Anna Sidie-Slettedahl remembers doing a lot of hard work on the Superior Hiking Trail (SHT) when she served in Minnesota Conservation Corps in 2007, on a Lake Superior crew based out of Duluth. Besides the SHT, her crew built and maintained ATV/snowmobile/horse trails, removed invasive species, improved timber stands, constructed outhouses, surveyed goshawks and fought wildfire.

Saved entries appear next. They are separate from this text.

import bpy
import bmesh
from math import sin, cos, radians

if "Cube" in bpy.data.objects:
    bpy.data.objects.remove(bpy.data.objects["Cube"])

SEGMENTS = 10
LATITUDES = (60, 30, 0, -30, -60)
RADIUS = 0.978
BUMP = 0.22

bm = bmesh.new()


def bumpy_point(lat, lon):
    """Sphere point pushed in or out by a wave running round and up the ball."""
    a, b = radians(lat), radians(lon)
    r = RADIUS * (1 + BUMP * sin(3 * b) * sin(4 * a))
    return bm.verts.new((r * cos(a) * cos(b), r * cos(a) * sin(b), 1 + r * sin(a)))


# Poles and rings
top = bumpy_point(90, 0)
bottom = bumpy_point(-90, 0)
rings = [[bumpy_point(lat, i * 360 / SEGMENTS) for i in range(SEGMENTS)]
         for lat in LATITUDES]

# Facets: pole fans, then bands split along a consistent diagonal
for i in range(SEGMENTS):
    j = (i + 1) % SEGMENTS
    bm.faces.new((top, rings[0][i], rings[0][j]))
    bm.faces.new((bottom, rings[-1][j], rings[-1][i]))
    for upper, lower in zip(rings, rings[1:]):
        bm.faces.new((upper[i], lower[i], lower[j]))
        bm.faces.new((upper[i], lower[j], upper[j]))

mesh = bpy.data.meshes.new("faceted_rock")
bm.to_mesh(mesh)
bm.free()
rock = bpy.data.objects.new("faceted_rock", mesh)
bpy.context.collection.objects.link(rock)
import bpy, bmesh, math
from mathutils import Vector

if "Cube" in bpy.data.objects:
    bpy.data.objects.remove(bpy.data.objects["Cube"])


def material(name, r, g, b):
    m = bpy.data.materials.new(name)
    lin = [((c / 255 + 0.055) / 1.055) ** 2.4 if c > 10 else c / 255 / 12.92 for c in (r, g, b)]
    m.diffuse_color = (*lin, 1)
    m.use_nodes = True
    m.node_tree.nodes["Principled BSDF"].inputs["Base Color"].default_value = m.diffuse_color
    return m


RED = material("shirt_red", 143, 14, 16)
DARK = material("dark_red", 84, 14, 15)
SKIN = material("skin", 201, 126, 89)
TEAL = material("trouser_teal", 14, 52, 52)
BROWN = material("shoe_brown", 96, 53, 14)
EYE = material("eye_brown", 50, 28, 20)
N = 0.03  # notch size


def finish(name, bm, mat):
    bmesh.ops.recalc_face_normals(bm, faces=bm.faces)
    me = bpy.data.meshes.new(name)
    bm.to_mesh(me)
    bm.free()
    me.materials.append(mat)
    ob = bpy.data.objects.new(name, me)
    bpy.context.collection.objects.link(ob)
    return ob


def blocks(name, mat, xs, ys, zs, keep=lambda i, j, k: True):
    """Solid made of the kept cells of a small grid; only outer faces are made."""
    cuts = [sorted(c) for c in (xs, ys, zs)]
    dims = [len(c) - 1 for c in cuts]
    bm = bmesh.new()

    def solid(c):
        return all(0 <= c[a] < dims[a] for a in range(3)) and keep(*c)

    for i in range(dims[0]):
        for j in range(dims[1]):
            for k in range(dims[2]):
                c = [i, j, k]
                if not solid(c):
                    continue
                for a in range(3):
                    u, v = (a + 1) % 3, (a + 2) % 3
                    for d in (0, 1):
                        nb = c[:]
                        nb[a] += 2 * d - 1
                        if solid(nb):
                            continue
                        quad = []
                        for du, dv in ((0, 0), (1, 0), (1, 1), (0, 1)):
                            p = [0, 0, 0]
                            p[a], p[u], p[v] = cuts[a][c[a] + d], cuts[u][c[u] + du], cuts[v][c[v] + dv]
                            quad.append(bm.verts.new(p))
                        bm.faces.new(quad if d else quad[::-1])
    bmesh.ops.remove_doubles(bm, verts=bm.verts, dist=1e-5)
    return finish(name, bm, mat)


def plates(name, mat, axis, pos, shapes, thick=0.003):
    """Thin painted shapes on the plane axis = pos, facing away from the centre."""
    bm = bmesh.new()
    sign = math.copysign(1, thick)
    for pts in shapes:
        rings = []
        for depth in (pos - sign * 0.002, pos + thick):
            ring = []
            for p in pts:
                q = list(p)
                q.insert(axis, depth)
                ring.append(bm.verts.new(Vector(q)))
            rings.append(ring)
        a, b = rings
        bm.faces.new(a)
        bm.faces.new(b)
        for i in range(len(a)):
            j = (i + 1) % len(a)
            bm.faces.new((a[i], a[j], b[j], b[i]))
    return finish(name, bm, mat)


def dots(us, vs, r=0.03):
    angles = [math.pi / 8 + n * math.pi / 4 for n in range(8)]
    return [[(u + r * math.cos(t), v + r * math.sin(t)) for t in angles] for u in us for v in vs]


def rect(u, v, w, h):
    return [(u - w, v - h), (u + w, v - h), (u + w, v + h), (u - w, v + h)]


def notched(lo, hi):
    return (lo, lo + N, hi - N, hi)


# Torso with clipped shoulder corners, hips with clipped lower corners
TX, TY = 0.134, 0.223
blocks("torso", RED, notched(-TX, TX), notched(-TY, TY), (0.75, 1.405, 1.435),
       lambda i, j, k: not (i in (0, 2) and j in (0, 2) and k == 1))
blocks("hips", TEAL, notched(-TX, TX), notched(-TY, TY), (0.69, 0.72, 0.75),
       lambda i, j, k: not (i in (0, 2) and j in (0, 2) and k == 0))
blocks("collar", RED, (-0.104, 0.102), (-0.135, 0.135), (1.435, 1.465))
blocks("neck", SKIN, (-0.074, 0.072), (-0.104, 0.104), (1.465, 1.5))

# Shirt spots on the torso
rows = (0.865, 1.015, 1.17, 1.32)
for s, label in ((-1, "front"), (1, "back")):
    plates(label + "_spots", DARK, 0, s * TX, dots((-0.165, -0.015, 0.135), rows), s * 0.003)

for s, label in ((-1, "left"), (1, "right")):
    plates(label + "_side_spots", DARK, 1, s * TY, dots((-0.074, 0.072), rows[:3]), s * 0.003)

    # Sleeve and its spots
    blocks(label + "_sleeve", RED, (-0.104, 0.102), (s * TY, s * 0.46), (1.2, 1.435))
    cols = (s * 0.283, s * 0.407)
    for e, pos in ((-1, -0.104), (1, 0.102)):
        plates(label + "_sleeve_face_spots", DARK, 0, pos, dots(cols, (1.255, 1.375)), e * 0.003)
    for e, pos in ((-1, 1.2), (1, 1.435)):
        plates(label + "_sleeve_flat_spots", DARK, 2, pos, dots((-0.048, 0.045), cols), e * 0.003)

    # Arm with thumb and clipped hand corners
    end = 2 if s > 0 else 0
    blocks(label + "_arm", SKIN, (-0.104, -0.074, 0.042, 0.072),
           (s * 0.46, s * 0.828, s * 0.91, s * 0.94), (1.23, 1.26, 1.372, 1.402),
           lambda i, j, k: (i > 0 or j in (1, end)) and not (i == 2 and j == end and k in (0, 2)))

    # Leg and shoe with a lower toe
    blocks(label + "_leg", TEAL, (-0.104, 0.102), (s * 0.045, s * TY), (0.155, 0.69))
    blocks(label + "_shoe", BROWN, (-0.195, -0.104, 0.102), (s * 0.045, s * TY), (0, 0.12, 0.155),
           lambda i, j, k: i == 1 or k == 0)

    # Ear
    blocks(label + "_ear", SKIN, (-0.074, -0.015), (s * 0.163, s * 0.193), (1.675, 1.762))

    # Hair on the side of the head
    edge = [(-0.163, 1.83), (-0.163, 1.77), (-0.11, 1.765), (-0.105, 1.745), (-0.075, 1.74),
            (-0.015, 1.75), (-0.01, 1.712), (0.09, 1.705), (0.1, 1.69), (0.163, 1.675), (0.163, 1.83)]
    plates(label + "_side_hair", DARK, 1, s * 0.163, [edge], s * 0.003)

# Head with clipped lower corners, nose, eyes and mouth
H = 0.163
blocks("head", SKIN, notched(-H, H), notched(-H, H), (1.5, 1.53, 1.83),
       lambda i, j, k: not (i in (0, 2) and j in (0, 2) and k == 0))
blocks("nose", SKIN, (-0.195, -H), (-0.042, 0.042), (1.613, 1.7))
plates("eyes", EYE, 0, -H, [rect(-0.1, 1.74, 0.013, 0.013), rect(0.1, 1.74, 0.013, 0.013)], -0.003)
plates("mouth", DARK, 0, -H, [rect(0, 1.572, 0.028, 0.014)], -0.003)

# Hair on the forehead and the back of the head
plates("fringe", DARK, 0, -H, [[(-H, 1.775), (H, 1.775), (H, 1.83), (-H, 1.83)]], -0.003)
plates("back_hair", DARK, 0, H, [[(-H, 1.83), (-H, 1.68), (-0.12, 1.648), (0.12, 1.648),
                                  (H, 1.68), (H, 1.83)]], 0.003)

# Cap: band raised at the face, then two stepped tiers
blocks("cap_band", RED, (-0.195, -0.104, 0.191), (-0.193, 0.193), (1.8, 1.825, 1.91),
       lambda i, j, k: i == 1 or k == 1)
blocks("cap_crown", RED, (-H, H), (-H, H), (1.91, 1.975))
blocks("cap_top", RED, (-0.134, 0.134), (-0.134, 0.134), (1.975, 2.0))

Work on the SHT felt especially challenging to Anna because it required hiking for miles and carrying heavy loads of lumber on her back, along with trail building equipment and supplies. Sometimes her crew would weed-whip miles and miles of the trail edges in hot, muggy weather. Though the work was hard, she ultimately found it very satisfying. It taught her to take on challenges, try something different – even frightening – and never give up. She recalls being on call for fire duty when the Ham Lake fire near the Boundary Waters Canoe Area suddenly got very big and dangerous. That night, the Gunflint Trail was evacuated because the fire was endangering residents. Left alone to manage the radio at the Grand Marais DNR station, Anna thought, “I don’t know what I am doing! Don’t leave me!” But she managed it well and everything went smoothly.
Incredible friendships were forged during that time. The two Duluth-based crews were compatible, learned and grew together and created strong bonds that have lasted years, Anna said.
Currently with the U.S. Fish and Wildlife Service, Anna works as a fish and wildlife biologist/grants manager. She reviews proposals and determines allocations for projects related to fish and wildlife restoration. Although her job involves a lot of reading and not much field work, she finds it very rewarding to support good work that will enhance wildlife and sport fish in our region.